Monday, May 26, 2008

The Future

Congratulations to Luis Scola and Carl Landry, both of whom made the all-rookie team this year. Scola, who became a starter midway through the season and was an important component of the Rockets' streak and late season success, made the first team. As a starter, Scola averaged 13.0 ppg on 53% shooting, and the team enjoyed a 31-8 record. Landry became a key sub at about the same time and was named to the second team.

These awards bode well for the future of the team. It marks the first time in 25 years that two players from the same Rockets team made the squad. Ralph Sampson and Rodney McCray were named to the team in 1983. Aaron Brooks did not make the all-rookie team, but contributed some important minutes late in the season. What all coaches look for is improvement. The leap from college to the NBA is massive. Few players become stars immediately. So next year will be big for these players. Most coaches and GM's look to the second year to see if a player is really going to make it in the league.

Tuesday, May 13, 2008

The Hospital Ward

This week's events prove the last post true. Since then, Tracy McGrady, Rafer Alsion and Shane Battier have all had surgery to repair nagging injuries. Add to that Yao Ming and Steve Francis' season-ending surgeries and the blame for the Rockets' early demise clearly lies in the medical books.

Did the coaches play them too many minutes? Did Yao Ming's year-round basketball schedule take its toll? Are they just injury prone? Honestly, all of those questions are still open to debate. My inclination is to answer no to each one, but I am not a doctor. The Rockets have the finest sports medicos in the world at their beckon call and huge investments in all of the aforementioned players, so we must assume that they would not have risked injury to them if it was foreseeable. Yao and Tracy have a history of getting dinged, but that doesn't mean it will happen again.

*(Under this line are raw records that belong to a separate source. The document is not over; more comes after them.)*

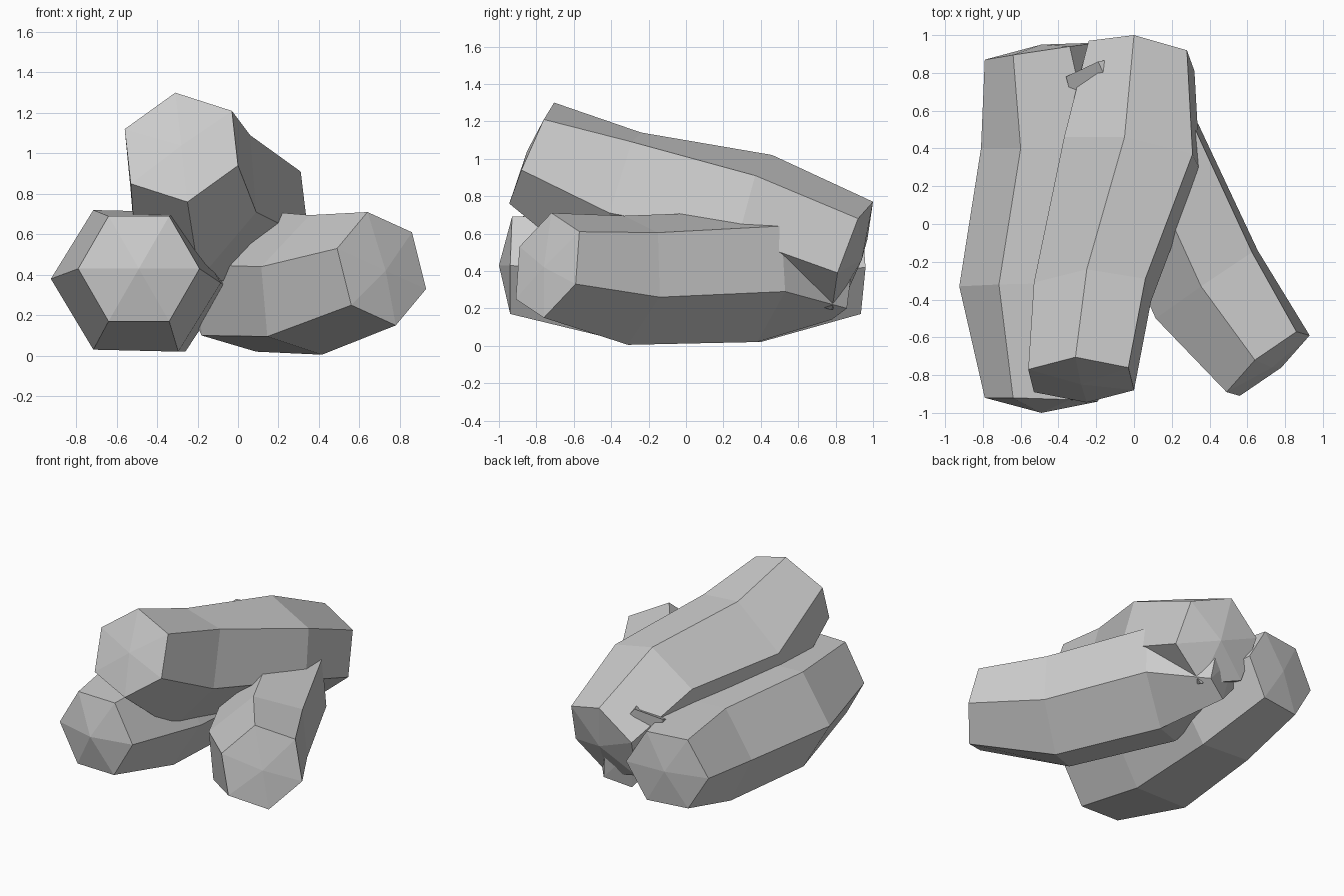
import bpy, bmesh
from mathutils import Vector as V

if "Cube" in bpy.data.objects:
    bpy.data.objects.remove(bpy.data.objects["Cube"])


def log(name, rings, front_tip, back_tip):
    """Six-sided log lofted through rings (centre, corner 0, corner 1), with slightly domed ends."""
    bm = bmesh.new()
    loops = []
    for centre, a, b in rings:
        c, a, b = V(centre), V(a), V(b)
        spokes = [a, b, b - a, -a, -b, a - b]
        loops.append([bm.verts.new(c + s) for s in spokes])
    for lo, hi in zip(loops, loops[1:]):
        for i in range(6):
            j = (i + 1) % 6
            bm.faces.new((lo[i], lo[j], hi[j], hi[i]))
    for tip, loop in ((front_tip, loops[0]), (back_tip, loops[-1])):
        t = bm.verts.new(tip)
        for i in range(6):
            bm.faces.new((loop[i], loop[(i + 1) % 6], t))
    bmesh.ops.recalc_face_normals(bm, faces=bm.faces)
    me = bpy.data.meshes.new(name)
    bm.to_mesh(me)
    bm.free()
    bpy.context.collection.objects.link(bpy.data.objects.new(name, me))


# Left log lying along y
log("left_log", [
    ((-.49, -.93, .43), (-.30, .01, 0), (-.15, .01, .26)),
    ((-.505, -.32, .37), (-.42, -.01, .01), (-.21, 0, .35)),
    ((-.43, .40, .36), (-.38, 0, .02), (-.17, 0, .34)),
    ((-.49, .915, .42), (-.30, -.045, 0), (-.15, -.02, .25)),
], (-.49, -1.0, .43), (-.49, .95, .42))

# Upper log resting on the others, tilted down to the back
log("upper_log", [
    ((-.28, -.825, 1.03), (-.03, .12, .27), (.25, .065, .18)),
    ((-.22, -.36, .76), (-.03, .12, .38), (.28, .07, .33)),
    ((-.01, .37, .69), (-.04, .09, .33), (.32, 0, .22)),
    ((.04, .89, .48), (-.04, .11, .29), (.24, .03, .20)),
], (-.28, -.85, 1.04), (.04, .94, .46))

# Right log crossing diagonally underneath, its end just showing between the other two
log("right_log", [
    ((.71, -.74, .43), (-.07, .02, .28), (.15, .17, .18)),
    ((.385, -.32, .35), (-.03, -.01, .345), (.24, .17, .255)),
    ((.07, .36, .37), (-.02, -.02, .35), (.25, .15, .27)),
    ((-.15, .82, .45), (-.04, .04, .31), (.17, .08, .06)),
], (.73, -.76, .42), (-.16, .84, .45))
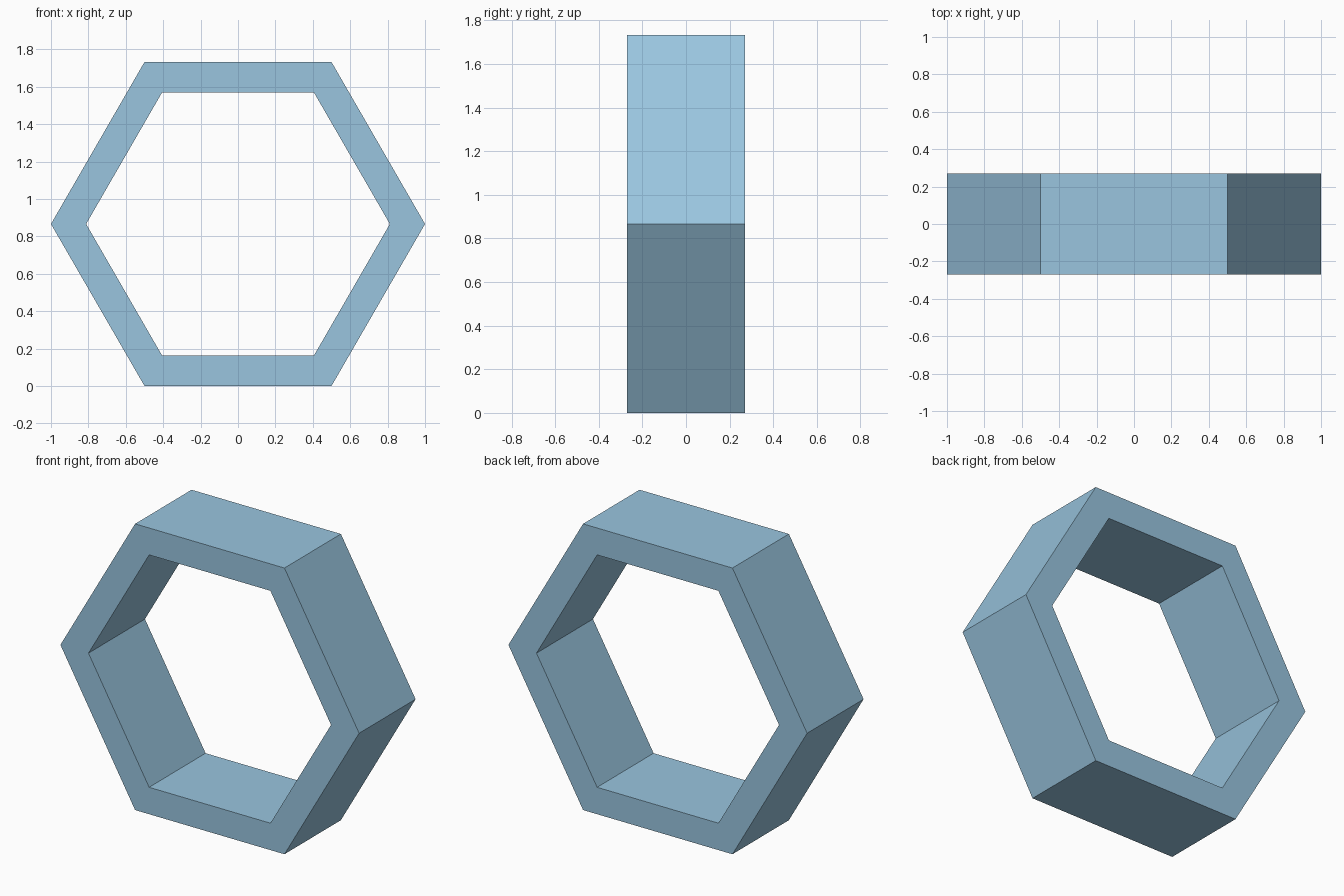
import bpy, bmesh
from math import cos, sin, pi

if "Cube" in bpy.data.objects:
    bpy.data.objects.remove(bpy.data.objects["Cube"])

OUTER_R, INNER_R, HALF_DEPTH = 1.0, 0.812, 0.27
CENTRE_Z = OUTER_R * sin(pi / 3)
SIDES = 6


def hexagon(bm, radius, y):
    """Ring of corner vertices in the xz plane."""
    return [bm.verts.new((radius * cos(2 * pi * i / SIDES), y,
                          CENTRE_Z + radius * sin(2 * pi * i / SIDES)))
            for i in range(SIDES)]


# Hexagonal frame: four corner loops bridged into a closed band
bm = bmesh.new()
loops = [hexagon(bm, r, y) for r, y in (
    (OUTER_R, -HALF_DEPTH), (OUTER_R, HALF_DEPTH),
    (INNER_R, HALF_DEPTH), (INNER_R, -HALF_DEPTH))]
for k, a in enumerate(loops):
    b = loops[(k + 1) % len(loops)]
    for i in range(SIDES):
        j = (i + 1) % SIDES
        bm.faces.new((a[i], a[j], b[j], b[i]))
bmesh.ops.recalc_face_normals(bm, faces=bm.faces)

mesh = bpy.data.meshes.new("hexagonal_frame")
bm.to_mesh(mesh)
bm.free()
frame = bpy.data.objects.new("hexagonal_frame", mesh)
bpy.context.collection.objects.link(frame)

# Light blue finish
blue = bpy.data.materials.new("light_blue")
blue.diffuse_color = (0.32, 0.56, 0.74, 1.0)
blue.use_nodes = True
blue.node_tree.nodes["Principled BSDF"].inputs["Base Color"].default_value = blue.diffuse_color
mesh.materials.append(blue)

So let's all wrap bandages and wish the injured list a quick recovery.

Tuesday, May 06, 2008

Now what?

Well, for the second year in a row, the Rockets were knocked out of the playoffs in the first round by the Utah Jazz. It is painfully obvious that the Jazz was simply a better team - but only temporarily.

Is it time for the Rockets to break up the team and re-tool? The answer is a resounding no! Regardless of his past history of never winning a playoff series, Tracy McGrady performed admirably against the Jazz. The problem was that injuries depleted the roster at the worst possible time of the year. The loss of Yao Ming alone would have been devastating to a lesser team. Add to that Carl Landry, Steve Francis, Rafer Alston and Tracy's shoulder problems and that is 60% of the starting lineup and some of the best reserves either missing or below par.

The Rockets need only to add a few pieces, mostly for depth. Mutombo is too old to be effective, especially for a team that is geared to get scoring from their center. Get a new back-up center. The point guard position is under control. Rafer will be back at full speed, Bobby Jackson is a capable backup, Steve Francis should recover from surgery better than ever and Aaron Brooks will have a year's experience on which to build. Tracy will be a great shooting guard for a few more years and Francis can help out there too. The small forward position is capably manned by Shane Battier, a consumate pro. They say that defensive specialists cannot carry a team, but all great teams have one. Tracy can also slide over to small forward whenever the need arises. Luis Scola, Chuck Hayes and Carl Landry make a fine combo at power forward and should continue to improve.

The Rockets will have a low first-round draft choice and a mid-level exemption available to sign a free agent. Beyond their core players, they have little of value to trade. Mike Harris and Loren Wood were both out of the league when the Rockets came calling. Steve Novak may bring a draft choice just because all GM's love a shooter, but nobody will give up a useful player for a defensive liability.

This part is strictly personal. I don't care if they make a single move. I love these guys. This team was more fun to watch this year than any team they've ever had, even in the championship years. A happier, more over-achieving bunch of guys never took the court. Especially after the first of the year, they never quit trying. Not once. It was a team of courage and effort, and that comes from the top. Coach Rick Adelman and his staff did a magnificent job this year of keeping the team on an even keel - loose and confident. So I say give them all another shot. They have the system down now and I look for a banner year next year. Go Rockets!